Maybe global is ok to use in Python for example, but i would hate myself if I found I had too use it for some reason.
Why? Sometimes it's perfectly ok to use it. There're other ways how to achieve your goal sometimes. Depends. Globals are here and I'm not fan of globals are evil and also not fan of globals are perfect, let's use them everywhere. Just be pragmatic and use the simplest way.
The nonlocal seemed to make sense to me when I wanted to start to use closures and be able to interact with the outter scopes vars in a somewhat correct manner (but its possibly also considered spaghetti code, not sure) . But I have been cheating :) eg, i would add a runtime attr to an object to read and write because on not understanding these scope rules.
In the end the only thing which matters is readability / maintainability. If it's clear what the code is doing, it's fine. Everyone has it's own style, patterns, ... Just don't be too clever or you (or others) will not understand your code after week, month, ...
I find it a little funny how they say Python is one of the easiest languages to learn. I am sure its correct in some contexts. But the richness of the language makes it somewhat challenging in my mind.
Yes, it's easy. The problem here is discipline. Python allows you to do everything and you have to maintain discipline to be a good citizen. And sometimes people don't maintain it, stuff brakes, ... Sometimes they have no clue why, because they didn't read documentation, ...
C was hard, but it was fairly rigid.

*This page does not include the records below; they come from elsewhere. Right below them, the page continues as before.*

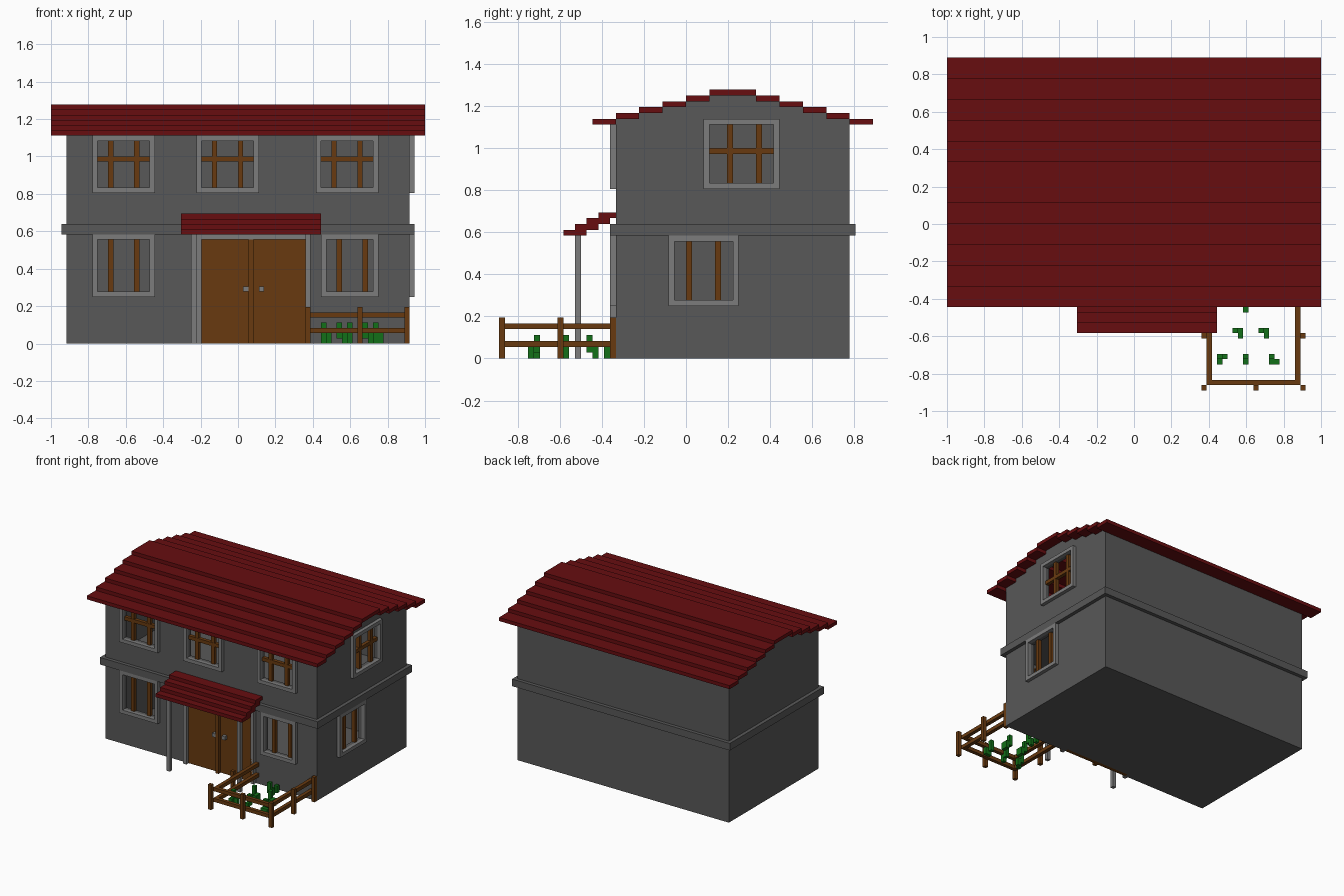
import bpy, bmesh
from mathutils import Vector

U = 1 / 36  # block size

cube = bpy.data.objects.get("Cube")
if cube:
    bpy.data.objects.remove(cube, do_unlink=True)


def material(name, rgb):
    m = bpy.data.materials.new(name)
    m.use_nodes = True
    m.diffuse_color = (*rgb, 1)
    m.node_tree.nodes["Principled BSDF"].inputs["Base Color"].default_value = (*rgb, 1)
    return m


STONE = material("dark grey stone", (0.098, 0.098, 0.098))
TRIM = material("light grey trim", (0.2, 0.2, 0.2))
ROOF = material("deep red tiles", (0.135, 0.004, 0.005))
WOOD = material("brown wood", (0.138, 0.042, 0.005))
LEAF = material("green leaves", (0.006, 0.162, 0.009))


def finish(name, bm, mat):
    bmesh.ops.scale(bm, vec=(U, U, U), verts=bm.verts)
    bmesh.ops.recalc_face_normals(bm, faces=bm.faces)
    mesh = bpy.data.meshes.new(name)
    bm.to_mesh(mesh)
    bm.free()
    mesh.materials.append(mat)
    ob = bpy.data.objects.new(name, mesh)
    bpy.context.collection.objects.link(ob)
    return ob


def boxes(name, mat, items):
    """One part made of boxes (x0, x1, y0, y1, z0, z1) in blocks."""
    bm = bmesh.new()
    for x0, x1, y0, y1, z0, z1 in items:
        vs = bmesh.ops.create_cube(bm, size=1)["verts"]
        for v in vs:
            v.co = Vector((x1 if v.co.x > 0 else x0,
                           y1 if v.co.y > 0 else y0,
                           z1 if v.co.z > 0 else z0))
    return finish(name, bm, mat)


# Wall directions: a runs along the wall, d is the distance out from it
def front(a, d, z):
    return Vector((a, -12 - d, z))


def back(a, d, z):
    return Vector((a, 28 + d, z))


def left(a, d, z):
    return Vector((33 + d, a, z))


def right(a, d, z):
    return Vector((-33 - d, a, z))


def wall_box(side, a0, a1, d0, d1, z0, z1):
    p, q = side(a0, d0, z0), side(a1, d1, z1)
    return (min(p.x, q.x), max(p.x, q.x), min(p.y, q.y), max(p.y, q.y), z0, z1)


def wall(name, side, rects, holes):
    """A one-block-thick wall: union of rects (a0, a1, z0, z1) minus holes."""
    cuts_a = sorted({v for r in rects + holes for v in r[:2]})
    cuts_z = sorted({v for r in rects + holes for v in r[2:]})
    bm = bmesh.new()

    def inside(a, z, rs):
        return any(r[0] < a < r[1] and r[2] < z < r[3] for r in rs)

    for a0, a1 in zip(cuts_a, cuts_a[1:]):
        for z0, z1 in zip(cuts_z, cuts_z[1:]):
            a, z = (a0 + a1) / 2, (z0 + z1) / 2
            if inside(a, z, rects) and not inside(a, z, holes):
                corners = ((a0, z0), (a1, z0), (a1, z1), (a0, z1))
                bm.faces.new([bm.verts.new(side(u, 0, w)) for u, w in corners])
    bmesh.ops.remove_doubles(bm, verts=bm.verts, dist=0.001)
    ext = bmesh.ops.extrude_face_region(bm, geom=bm.faces[:], use_keep_orig=True)
    new = [g for g in ext["geom"] if isinstance(g, bmesh.types.BMVert)]
    bmesh.ops.translate(bm, verts=new, vec=side(0, -1, 0) - side(0, 0, 0))
    finish(name, bm, STONE)


# Windows: name, wall, outer frame a0 a1 z0 z1, upright bars, crossbar
WINDOWS = [
    ("upper_right_window", front, -28, -16, 29, 40, (-25, -20), True),
    ("upper_middle_window", front, -8, 4, 29, 40, (-5, 0), True),
    ("upper_left_window", front, 15, 27, 29, 40, (18, 23), True),
    ("lower_right_window", front, -28, -16, 9, 21, (-25, -20), False),
    ("lower_left_window", front, 16, 27, 9, 21, (19, 24), False),
    ("side_upper_window", left, 3, 16, 29, 41, (7, 12), True),
    ("side_lower_window", left, -3, 9, 9, 21, (0, 5), False),
]
holes = {front: [(-7, 13, 0, 20)], left: []}
for name, side, a0, a1, z0, z1, bars, cross in WINDOWS:
    holes[side].append((a0 + 1, a1 - 1, z0 + 1, z1 - 1))
    boxes(name + "_frame", TRIM, [
        wall_box(side, a0, a0 + 1, 0, 1, z0, z1),
        wall_box(side, a1 - 1, a1, 0, 1, z0, z1),
        wall_box(side, a0 + 1, a1 - 1, 0, 1, z0, z0 + 1),
        wall_box(side, a0 + 1, a1 - 1, 0, 1, z1 - 1, z1)])
    items = [wall_box(side, b, b + 1, -1, 0, z0 + 1, z1 - 1) for b in bars]
    if cross:
        items.append(wall_box(side, a0 + 1, a1 - 1, -0.95, 0.05, 35, 36))
    boxes(name + "_bars", WOOD, items)

# Walls, with stepped gables on the sides
gable = [(max(-12 + 4 * i, -11), min(28 - 4 * i, 27), 0, 41 + i) for i in range(5)]
wall("front_wall", front, [(-33, 33, 0, 41)], holes[front])
wall("back_wall", back, [(-33, 33, 0, 41)], [])
wall("left_wall", left, gable, holes[left])
wall("right_wall", right, gable, [])
boxes("ground_floor", STONE, [(-32, 32, -11, 27, 0, 1)])
boxes("storey_band", STONE, [(-34, 34, -13, 29, 21, 23)])

# Main roof: slabs stepping up to the ridge from both eaves
slabs = [(-36, 36, 4, 12, 45, 46)]
for i in range(5):
    y = -16 + 4 * i
    slabs.append((-36, 36, y, y + 4, 40 + i, 41 + i))
    slabs.append((-36, 36, 12 - y, 16 - y, 40 + i, 41 + i))
boxes("main_roof", ROOF, slabs)

# Porch
boxes("porch_roof", ROOF, [(-11, 16, -21 + 2 * i, min(-17 + 2 * i, -12), 21 + i, 22 + i)
                           for i in range(4)])
boxes("porch_posts", TRIM, [(x, x + 1, -19, -18, 0, 21) for x in (-9, 13)])

# Double door
boxes("door_leaves", WOOD, [(-7, 3, -12, -11, 0, 20), (3, 13, -12, -11, 0, 20)])
boxes("door_centre_strip", WOOD, [(2, 3, -13, -12, 0, 20)])
boxes("door_frame", TRIM, [(-8, -7, -13, -12, 0, 21), (13, 14, -13, -12, 0, 21),
                           (-7, 13, -13, -12, 20, 21)])
boxes("door_handles", TRIM, [(1, 2, -13, -12, 10, 11), (4, 5, -13, -12, 10, 11)])

# Garden fence
posts = [(x, y) for x in (13, 32) for y in (-32, -22, -13)] + [(23, -32)]
boxes("fence_posts", WOOD, [(x, x + 1, y, y + 1, 0, 7) for x, y in posts])
rails = []
for z in (2, 5):
    rails += [(14, 32, -31, -30, z, z + 1),
              (14, 15, -30, -12, z, z + 1),
              (31, 32, -30, -12, z, z + 1)]
boxes("fence_rails", WOOD, rails)

# Plants: a low stem, a stepped top and a small side leaf
# (top x, top y, stem offset x y, leaf offset x y)
PLANTS = [(16, -26, 0, -1, 1, 0), (19, -21, 1, 0, 1, -1), (21, -26, 0, -1, 0, -1),
          (24, -21, 1, 0, 1, -1), (26, -26, 0, -1, 1, -1), (21, -17, 0, 1, 0, 3)]
for n, (x, y, sx, sy, lx, ly) in enumerate(PLANTS, 1):
    boxes(f"plant_{n}", LEAF, [
        (x, x + 1, y, y + 1, 2, 4),
        (x + sx, x + sx + 1, y + sy, y + sy + 1, 0, 2),
        (x, x + 1, y, y + 1, 1, 2),
        (x + lx, x + lx + 1, y + ly, y + ly + 1, 0, 2)])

I don't consider C as hard, but I think it's harder compared to Python. Not because it's really hard itself, but because code can contain lot of pointer arithmetics, manual memory management, ... and it's unclear what it does when you look at it for the first time. Anyway it was one of my first languages (when I skip BASIC, ...), I like it and I still use it. Remember good old times with Watcom C, protected mode, ... fun without documentation & internet :)